___ Records for the exercise ___

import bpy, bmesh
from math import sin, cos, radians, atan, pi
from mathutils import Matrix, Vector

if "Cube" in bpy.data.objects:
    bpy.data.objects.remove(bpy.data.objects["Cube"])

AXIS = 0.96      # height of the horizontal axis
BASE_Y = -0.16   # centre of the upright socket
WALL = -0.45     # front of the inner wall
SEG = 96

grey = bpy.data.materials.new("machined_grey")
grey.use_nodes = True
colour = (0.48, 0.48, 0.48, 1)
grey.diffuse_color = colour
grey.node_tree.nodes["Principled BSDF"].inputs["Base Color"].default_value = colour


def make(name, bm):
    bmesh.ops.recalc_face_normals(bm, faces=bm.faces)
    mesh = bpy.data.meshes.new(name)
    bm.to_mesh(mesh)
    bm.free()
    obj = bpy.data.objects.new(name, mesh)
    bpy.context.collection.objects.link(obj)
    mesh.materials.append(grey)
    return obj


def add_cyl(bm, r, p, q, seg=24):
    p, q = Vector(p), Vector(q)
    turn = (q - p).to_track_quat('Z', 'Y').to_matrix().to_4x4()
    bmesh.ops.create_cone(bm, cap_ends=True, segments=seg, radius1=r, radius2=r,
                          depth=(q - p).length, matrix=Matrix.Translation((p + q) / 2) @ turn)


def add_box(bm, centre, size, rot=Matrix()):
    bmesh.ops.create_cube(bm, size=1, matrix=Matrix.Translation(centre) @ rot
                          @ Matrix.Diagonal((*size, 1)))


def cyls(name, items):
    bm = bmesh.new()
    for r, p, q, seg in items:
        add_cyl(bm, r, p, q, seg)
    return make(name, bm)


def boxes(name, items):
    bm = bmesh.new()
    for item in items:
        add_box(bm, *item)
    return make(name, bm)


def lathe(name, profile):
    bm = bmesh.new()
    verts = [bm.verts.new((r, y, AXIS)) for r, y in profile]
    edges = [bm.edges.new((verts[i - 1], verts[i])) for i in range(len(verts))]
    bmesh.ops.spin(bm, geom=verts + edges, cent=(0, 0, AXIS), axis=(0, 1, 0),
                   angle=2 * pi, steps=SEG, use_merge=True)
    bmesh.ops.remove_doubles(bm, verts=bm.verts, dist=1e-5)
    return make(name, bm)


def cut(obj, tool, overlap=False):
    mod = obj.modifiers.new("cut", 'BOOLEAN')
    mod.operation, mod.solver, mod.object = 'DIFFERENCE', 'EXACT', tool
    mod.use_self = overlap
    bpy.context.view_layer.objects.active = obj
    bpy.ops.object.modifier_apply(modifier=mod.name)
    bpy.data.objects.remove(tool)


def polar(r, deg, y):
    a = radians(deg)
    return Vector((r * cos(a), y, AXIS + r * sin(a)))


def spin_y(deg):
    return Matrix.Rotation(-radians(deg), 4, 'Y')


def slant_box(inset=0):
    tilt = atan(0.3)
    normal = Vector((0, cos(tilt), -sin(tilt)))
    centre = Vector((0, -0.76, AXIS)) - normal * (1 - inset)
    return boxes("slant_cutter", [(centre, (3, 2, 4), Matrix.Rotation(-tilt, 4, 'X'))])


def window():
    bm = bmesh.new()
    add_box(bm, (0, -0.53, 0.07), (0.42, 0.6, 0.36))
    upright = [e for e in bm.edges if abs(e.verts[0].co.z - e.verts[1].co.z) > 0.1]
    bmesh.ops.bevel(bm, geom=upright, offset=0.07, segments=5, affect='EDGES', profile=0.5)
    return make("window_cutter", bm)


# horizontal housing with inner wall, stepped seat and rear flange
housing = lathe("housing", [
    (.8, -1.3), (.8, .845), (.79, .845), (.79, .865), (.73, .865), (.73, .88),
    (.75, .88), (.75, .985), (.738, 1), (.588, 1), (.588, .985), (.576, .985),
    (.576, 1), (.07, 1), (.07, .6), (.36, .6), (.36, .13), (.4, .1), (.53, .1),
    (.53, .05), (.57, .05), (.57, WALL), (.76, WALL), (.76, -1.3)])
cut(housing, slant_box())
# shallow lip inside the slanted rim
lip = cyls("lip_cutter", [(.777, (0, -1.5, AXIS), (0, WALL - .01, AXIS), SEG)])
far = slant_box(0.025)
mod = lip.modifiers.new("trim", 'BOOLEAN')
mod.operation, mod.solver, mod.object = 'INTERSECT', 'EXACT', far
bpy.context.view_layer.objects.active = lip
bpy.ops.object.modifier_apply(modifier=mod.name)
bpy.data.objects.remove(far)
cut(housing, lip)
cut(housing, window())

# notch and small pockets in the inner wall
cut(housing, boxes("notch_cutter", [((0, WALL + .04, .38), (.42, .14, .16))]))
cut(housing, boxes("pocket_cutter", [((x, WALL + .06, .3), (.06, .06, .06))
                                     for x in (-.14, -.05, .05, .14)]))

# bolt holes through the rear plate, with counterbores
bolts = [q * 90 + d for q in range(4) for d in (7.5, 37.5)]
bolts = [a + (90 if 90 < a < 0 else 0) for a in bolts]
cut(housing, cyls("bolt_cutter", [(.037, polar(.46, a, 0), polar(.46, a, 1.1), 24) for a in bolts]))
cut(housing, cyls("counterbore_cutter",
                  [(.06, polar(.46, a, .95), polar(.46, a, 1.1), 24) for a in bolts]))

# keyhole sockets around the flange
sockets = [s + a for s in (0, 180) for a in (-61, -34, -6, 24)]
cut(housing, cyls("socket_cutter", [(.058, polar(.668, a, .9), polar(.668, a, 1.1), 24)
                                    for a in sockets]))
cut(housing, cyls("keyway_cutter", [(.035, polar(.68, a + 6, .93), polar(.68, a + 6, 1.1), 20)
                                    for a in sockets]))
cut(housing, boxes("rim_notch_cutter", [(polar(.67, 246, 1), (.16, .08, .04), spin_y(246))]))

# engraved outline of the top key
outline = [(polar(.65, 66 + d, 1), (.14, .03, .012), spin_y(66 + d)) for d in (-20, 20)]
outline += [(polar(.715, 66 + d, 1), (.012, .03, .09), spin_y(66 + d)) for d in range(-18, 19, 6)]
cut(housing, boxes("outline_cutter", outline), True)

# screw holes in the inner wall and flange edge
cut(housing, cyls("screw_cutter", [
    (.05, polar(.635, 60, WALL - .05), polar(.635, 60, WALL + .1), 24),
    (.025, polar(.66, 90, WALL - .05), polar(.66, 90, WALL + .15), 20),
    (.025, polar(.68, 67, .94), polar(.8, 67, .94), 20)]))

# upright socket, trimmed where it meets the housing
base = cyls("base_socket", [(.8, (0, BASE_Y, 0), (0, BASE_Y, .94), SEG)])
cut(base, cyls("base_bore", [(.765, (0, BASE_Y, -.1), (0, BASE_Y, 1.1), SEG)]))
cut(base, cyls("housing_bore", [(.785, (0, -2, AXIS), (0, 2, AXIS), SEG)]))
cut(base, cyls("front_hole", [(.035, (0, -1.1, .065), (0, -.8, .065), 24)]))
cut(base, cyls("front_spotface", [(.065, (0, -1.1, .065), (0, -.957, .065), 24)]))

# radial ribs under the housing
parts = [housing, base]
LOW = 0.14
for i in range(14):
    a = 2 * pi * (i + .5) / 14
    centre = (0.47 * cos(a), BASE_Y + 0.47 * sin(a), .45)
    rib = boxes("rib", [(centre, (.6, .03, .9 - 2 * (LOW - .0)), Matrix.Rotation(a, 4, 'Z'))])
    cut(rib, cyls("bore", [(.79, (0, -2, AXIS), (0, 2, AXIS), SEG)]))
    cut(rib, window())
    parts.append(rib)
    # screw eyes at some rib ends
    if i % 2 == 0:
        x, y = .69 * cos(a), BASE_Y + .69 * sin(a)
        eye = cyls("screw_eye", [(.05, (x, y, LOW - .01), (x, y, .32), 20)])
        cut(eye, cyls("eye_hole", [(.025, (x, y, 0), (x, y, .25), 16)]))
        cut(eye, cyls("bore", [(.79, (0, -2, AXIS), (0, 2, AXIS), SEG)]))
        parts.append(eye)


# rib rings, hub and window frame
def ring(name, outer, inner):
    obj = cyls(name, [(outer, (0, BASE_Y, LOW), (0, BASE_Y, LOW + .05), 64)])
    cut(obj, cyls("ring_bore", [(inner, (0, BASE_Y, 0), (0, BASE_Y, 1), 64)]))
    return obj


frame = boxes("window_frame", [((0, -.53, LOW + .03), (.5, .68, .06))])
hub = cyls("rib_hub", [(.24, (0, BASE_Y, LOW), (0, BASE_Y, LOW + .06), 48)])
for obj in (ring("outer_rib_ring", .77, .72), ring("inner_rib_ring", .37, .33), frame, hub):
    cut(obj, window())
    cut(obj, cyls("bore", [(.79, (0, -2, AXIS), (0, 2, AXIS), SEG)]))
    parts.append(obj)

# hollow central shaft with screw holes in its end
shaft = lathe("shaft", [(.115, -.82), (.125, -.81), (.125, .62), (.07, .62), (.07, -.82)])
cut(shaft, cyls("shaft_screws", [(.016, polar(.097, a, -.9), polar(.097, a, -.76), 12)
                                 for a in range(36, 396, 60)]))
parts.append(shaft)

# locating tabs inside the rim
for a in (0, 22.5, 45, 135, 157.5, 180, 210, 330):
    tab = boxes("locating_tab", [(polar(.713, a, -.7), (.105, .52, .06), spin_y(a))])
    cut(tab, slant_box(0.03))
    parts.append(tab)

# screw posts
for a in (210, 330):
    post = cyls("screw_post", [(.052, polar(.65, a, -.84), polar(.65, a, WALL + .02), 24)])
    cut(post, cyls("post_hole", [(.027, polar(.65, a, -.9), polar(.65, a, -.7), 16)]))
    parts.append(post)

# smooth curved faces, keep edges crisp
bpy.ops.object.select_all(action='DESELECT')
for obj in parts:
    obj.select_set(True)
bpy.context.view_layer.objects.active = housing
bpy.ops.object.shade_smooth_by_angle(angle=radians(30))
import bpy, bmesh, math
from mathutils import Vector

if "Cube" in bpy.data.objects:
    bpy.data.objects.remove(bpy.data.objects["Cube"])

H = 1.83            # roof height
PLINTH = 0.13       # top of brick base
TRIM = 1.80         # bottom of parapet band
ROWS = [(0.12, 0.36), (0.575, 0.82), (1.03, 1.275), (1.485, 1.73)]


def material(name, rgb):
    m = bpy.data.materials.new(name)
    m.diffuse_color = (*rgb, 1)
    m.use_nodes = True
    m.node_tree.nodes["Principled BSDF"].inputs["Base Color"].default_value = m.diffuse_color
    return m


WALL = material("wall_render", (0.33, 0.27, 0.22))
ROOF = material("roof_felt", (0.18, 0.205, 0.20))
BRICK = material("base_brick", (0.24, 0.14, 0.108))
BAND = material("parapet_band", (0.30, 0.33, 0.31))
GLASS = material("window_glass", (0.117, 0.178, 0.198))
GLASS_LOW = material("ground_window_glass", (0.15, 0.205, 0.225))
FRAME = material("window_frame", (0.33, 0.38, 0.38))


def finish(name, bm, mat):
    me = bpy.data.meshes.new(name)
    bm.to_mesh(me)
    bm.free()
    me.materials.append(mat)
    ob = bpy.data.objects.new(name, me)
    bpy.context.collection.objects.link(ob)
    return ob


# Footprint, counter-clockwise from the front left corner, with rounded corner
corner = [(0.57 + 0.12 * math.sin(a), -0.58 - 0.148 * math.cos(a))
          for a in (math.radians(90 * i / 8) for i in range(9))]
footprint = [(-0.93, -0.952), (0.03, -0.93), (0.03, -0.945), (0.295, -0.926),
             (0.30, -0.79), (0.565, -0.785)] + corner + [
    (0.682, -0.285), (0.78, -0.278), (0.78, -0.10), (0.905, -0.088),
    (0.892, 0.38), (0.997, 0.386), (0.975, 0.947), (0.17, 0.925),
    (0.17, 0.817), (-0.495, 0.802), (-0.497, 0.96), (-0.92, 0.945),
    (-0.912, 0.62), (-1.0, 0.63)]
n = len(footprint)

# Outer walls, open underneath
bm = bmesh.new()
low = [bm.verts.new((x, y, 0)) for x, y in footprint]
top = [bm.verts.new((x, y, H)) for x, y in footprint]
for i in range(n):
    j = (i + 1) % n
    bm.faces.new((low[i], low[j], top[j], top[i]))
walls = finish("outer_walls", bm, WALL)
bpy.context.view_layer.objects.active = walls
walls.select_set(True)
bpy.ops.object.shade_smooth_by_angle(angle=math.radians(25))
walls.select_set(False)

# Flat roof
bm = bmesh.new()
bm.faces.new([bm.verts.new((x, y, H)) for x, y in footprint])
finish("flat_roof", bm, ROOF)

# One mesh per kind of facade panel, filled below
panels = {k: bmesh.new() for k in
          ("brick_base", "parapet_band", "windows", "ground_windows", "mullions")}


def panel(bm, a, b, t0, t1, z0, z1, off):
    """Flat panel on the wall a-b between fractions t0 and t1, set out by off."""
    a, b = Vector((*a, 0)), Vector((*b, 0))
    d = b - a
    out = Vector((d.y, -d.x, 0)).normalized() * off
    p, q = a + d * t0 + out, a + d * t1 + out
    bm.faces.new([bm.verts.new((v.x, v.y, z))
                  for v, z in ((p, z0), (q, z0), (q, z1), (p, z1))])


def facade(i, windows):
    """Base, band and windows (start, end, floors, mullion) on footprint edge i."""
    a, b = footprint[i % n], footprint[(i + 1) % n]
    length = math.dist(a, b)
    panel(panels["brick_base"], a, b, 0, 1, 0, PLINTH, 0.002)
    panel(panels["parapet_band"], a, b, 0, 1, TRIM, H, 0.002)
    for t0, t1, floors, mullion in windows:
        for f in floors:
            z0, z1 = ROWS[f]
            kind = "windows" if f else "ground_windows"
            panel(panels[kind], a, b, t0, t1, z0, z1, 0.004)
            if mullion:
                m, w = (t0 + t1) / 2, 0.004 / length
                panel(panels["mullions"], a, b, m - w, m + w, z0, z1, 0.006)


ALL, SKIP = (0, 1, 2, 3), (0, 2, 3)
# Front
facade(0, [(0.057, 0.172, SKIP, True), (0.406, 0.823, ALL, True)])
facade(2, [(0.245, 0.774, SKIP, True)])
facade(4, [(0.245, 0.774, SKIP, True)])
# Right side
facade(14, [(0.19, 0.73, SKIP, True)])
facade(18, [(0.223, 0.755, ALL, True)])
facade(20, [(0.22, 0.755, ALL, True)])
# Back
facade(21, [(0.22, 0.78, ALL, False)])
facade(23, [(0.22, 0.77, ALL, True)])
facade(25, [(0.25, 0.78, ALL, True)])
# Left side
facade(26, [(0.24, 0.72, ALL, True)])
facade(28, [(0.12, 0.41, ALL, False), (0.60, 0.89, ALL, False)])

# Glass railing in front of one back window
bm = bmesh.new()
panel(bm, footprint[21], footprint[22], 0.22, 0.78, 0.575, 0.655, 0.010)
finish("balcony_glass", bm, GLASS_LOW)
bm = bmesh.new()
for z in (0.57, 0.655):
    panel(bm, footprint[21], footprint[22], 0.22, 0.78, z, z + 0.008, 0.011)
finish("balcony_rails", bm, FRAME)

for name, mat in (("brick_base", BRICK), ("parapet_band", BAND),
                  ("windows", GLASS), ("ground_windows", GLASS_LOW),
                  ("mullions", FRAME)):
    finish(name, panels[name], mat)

___

Please reproduce, exactly as written, the lines of the records from the first line through the one containing "grey.use_nodes = True".

> [Exercise result]
import bpy, bmesh
from math import sin, cos, radians, atan, pi
from mathutils import Matrix, Vector

if "Cube" in bpy.data.objects:
    bpy.data.objects.remove(bpy.data.objects["Cube"])

AXIS = 0.96      # height of the horizontal axis
BASE_Y = -0.16   # centre of the upright socket
WALL = -0.45     # front of the inner wall
SEG = 96

grey = bpy.data.materials.new("machined_grey")
grey.use_nodes = True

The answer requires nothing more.